**Data records:**
::::::

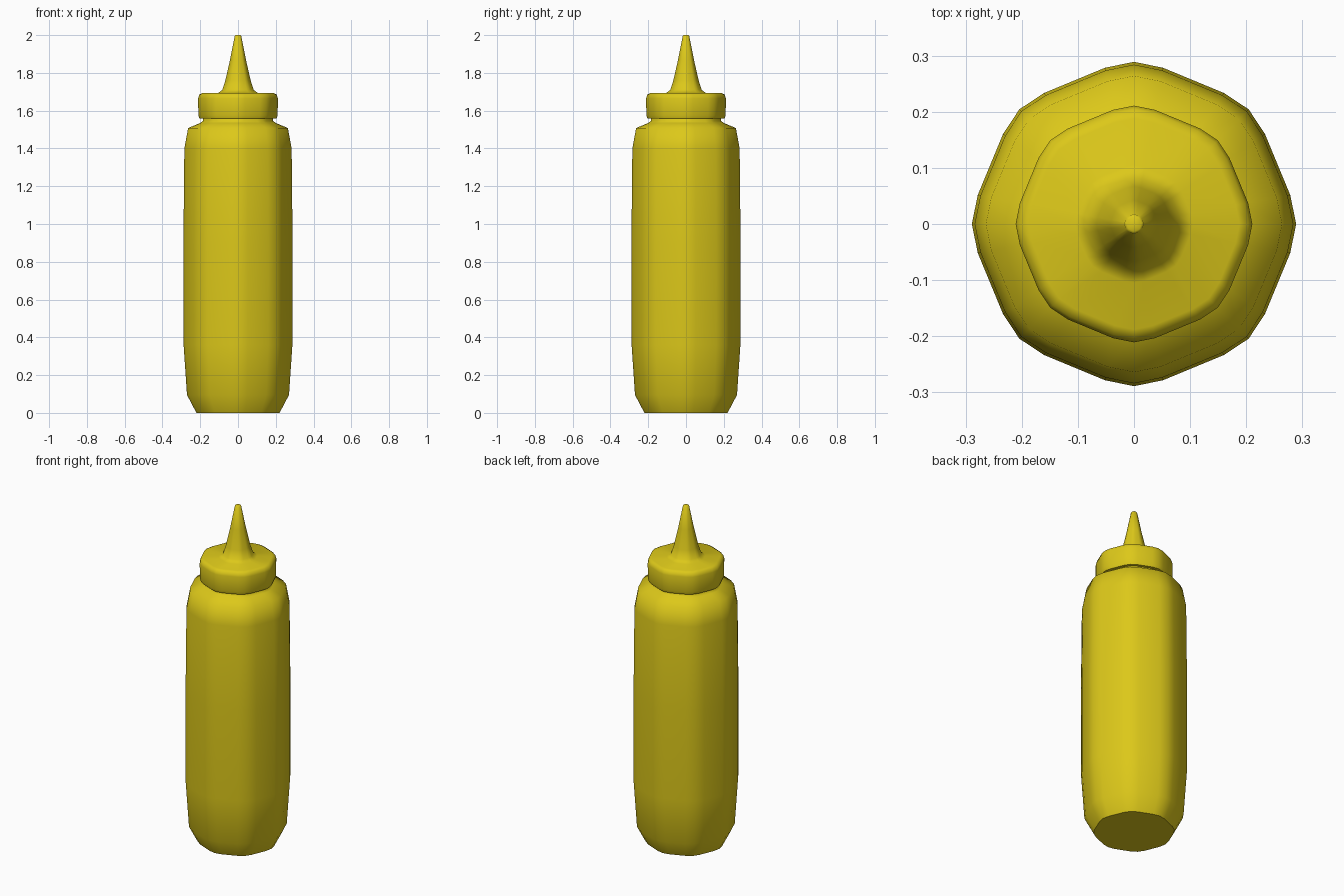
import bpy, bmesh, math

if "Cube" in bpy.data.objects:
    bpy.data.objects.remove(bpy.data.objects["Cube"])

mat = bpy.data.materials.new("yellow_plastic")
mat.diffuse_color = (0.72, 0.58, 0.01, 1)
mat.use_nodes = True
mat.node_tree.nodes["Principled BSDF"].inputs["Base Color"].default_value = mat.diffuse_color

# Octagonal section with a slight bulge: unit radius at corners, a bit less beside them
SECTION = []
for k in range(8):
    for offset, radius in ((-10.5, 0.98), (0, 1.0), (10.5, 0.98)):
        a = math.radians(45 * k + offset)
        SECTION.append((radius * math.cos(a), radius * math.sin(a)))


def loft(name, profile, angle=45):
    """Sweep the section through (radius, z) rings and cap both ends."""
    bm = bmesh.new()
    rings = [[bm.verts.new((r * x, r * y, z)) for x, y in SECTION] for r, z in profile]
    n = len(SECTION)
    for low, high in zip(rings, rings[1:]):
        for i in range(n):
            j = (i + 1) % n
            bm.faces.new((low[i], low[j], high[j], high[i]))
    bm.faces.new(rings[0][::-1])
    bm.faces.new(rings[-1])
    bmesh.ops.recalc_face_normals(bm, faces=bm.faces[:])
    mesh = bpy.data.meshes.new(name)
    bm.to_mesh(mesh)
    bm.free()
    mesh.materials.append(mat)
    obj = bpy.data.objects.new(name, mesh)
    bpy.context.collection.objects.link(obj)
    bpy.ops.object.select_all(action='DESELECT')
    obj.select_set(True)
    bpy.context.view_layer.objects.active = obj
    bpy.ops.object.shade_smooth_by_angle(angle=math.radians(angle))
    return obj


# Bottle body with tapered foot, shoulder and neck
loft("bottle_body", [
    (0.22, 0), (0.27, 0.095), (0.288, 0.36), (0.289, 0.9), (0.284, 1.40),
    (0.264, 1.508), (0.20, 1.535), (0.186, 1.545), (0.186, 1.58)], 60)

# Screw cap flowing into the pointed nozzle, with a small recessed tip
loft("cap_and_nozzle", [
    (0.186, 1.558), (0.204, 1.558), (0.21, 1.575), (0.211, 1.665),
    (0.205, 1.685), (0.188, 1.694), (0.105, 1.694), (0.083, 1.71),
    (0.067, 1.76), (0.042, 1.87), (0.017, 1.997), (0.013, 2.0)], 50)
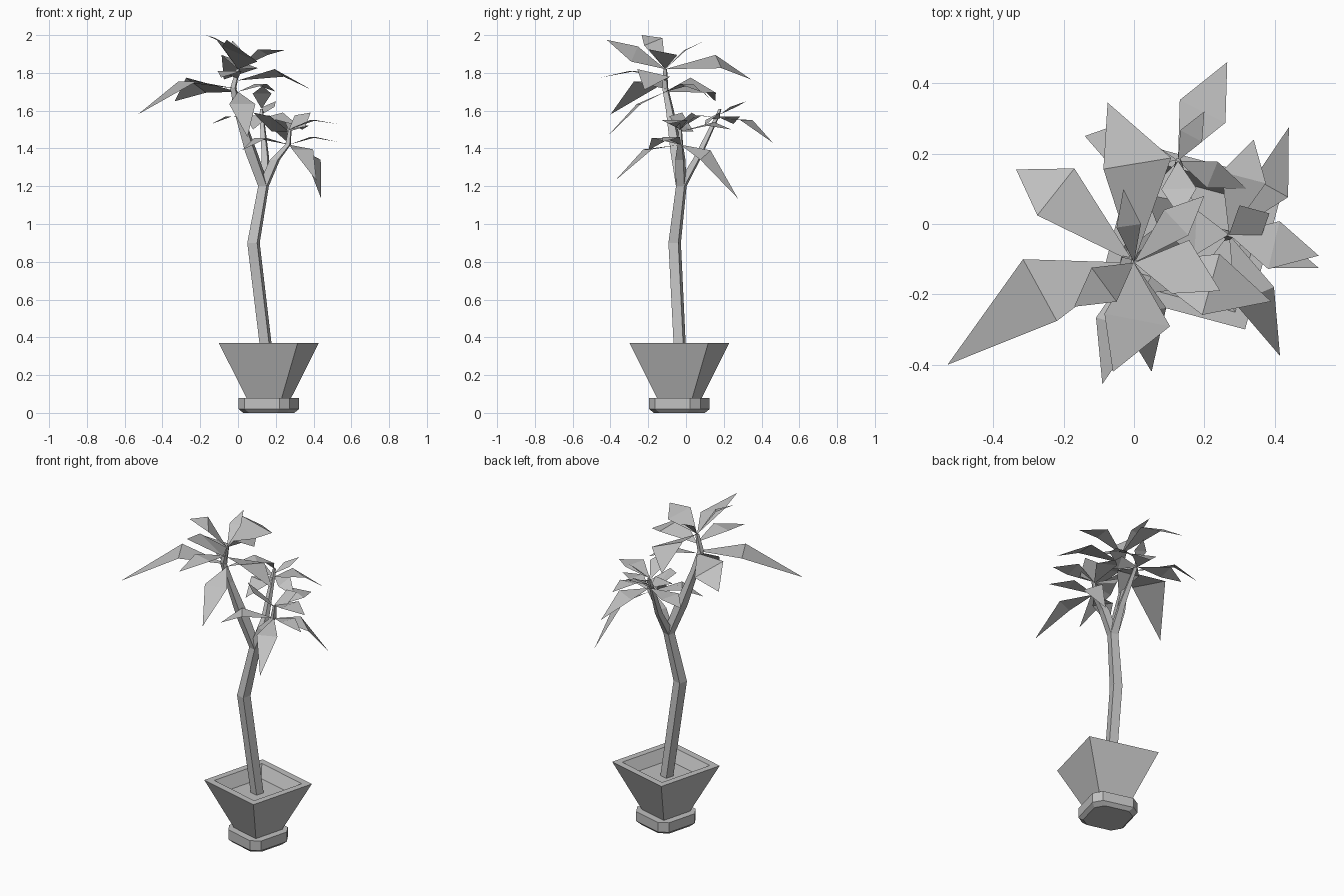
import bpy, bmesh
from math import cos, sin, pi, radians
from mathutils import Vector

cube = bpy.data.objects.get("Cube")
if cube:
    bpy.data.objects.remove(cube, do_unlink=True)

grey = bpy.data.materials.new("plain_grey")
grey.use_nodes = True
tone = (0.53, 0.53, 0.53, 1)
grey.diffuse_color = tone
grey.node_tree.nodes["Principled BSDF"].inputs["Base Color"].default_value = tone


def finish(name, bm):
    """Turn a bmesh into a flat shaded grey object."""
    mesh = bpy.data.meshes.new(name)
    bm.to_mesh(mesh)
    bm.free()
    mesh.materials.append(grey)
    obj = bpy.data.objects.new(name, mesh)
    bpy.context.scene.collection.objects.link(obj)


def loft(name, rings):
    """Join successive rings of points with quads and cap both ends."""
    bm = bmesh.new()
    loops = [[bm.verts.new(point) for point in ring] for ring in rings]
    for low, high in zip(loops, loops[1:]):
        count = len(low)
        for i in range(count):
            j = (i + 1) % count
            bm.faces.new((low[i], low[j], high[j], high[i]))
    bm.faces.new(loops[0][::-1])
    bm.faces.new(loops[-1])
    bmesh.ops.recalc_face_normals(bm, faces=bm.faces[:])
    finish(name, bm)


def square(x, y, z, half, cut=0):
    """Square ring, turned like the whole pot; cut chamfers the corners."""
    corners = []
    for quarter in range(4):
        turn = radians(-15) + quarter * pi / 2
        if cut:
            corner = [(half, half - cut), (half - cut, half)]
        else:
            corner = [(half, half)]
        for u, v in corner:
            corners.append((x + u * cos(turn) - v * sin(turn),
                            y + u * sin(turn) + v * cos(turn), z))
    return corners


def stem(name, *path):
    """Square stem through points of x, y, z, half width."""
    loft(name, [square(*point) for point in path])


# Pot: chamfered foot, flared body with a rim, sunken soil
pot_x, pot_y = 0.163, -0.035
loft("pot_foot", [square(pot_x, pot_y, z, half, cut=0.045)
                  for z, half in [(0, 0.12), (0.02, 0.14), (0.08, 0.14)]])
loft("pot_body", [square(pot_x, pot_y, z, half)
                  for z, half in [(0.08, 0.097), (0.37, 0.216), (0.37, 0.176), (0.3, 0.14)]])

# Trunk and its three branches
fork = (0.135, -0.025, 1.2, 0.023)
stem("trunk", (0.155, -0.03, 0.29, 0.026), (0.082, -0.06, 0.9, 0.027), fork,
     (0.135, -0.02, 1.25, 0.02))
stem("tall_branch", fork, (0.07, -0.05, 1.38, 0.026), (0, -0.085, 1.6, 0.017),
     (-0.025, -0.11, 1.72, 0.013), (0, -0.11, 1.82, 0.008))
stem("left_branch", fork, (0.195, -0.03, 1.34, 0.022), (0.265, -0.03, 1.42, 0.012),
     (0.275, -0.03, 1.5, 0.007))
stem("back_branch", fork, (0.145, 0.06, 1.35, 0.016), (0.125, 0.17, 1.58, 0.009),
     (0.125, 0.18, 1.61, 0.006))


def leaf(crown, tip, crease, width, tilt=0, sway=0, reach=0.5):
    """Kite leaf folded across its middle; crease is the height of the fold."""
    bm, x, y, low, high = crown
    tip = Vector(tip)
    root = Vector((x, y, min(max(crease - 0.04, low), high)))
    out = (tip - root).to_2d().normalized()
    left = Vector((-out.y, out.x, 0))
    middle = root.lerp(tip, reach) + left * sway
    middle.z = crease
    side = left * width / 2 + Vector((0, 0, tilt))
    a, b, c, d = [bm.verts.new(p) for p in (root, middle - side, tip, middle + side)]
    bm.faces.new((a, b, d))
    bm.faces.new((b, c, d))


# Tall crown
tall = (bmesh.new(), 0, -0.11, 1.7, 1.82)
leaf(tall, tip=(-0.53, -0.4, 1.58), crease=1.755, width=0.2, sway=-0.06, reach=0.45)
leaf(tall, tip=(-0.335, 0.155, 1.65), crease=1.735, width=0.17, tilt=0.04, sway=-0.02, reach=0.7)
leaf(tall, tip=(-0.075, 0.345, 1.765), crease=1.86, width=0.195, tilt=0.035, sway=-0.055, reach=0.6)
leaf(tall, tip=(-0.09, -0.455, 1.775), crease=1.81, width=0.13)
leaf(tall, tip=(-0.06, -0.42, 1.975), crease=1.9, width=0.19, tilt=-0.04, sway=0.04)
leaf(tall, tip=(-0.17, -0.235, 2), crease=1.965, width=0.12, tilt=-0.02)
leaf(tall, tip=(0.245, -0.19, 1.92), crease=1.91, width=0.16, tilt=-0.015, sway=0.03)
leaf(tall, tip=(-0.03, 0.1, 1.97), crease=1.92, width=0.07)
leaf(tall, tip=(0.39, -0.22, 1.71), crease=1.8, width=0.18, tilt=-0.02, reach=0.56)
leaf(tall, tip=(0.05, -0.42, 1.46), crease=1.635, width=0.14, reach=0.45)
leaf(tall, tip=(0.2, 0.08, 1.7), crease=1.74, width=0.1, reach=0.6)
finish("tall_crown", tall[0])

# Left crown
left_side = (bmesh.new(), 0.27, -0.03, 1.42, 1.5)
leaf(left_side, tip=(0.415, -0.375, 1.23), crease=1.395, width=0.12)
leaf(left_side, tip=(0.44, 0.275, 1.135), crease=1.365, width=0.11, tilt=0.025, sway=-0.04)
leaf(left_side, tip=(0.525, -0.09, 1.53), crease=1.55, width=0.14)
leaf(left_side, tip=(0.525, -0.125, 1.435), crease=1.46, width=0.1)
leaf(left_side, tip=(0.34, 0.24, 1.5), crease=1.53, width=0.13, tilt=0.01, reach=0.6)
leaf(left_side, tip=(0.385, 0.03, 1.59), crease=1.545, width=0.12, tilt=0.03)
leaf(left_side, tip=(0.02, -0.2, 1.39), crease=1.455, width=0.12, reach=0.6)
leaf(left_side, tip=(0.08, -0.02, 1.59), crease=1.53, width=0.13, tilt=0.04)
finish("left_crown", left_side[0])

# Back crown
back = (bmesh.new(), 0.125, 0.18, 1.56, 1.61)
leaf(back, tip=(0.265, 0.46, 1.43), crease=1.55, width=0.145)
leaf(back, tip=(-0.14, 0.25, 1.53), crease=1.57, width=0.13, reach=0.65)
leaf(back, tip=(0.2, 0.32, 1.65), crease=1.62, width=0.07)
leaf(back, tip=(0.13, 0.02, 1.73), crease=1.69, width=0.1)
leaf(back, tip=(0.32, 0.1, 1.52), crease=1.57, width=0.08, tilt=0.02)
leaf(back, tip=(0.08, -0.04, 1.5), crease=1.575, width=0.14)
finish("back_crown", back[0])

::::::

**Problem description:** Both the line containing "1.435), crease=1.46, width=0.1)" and the line containing "crease=1.545, width=0.12, tilt=0.03)" belong in the answer. Print them and every line above that falls between them exactly, and no others.

**Your solution:**
leaf(left_side, tip=(0.525, -0.125, 1.435), crease=1.46, width=0.1)
leaf(left_side, tip=(0.34, 0.24, 1.5), crease=1.53, width=0.13, tilt=0.01, reach=0.6)
leaf(left_side, tip=(0.385, 0.03, 1.59), crease=1.545, width=0.12, tilt=0.03)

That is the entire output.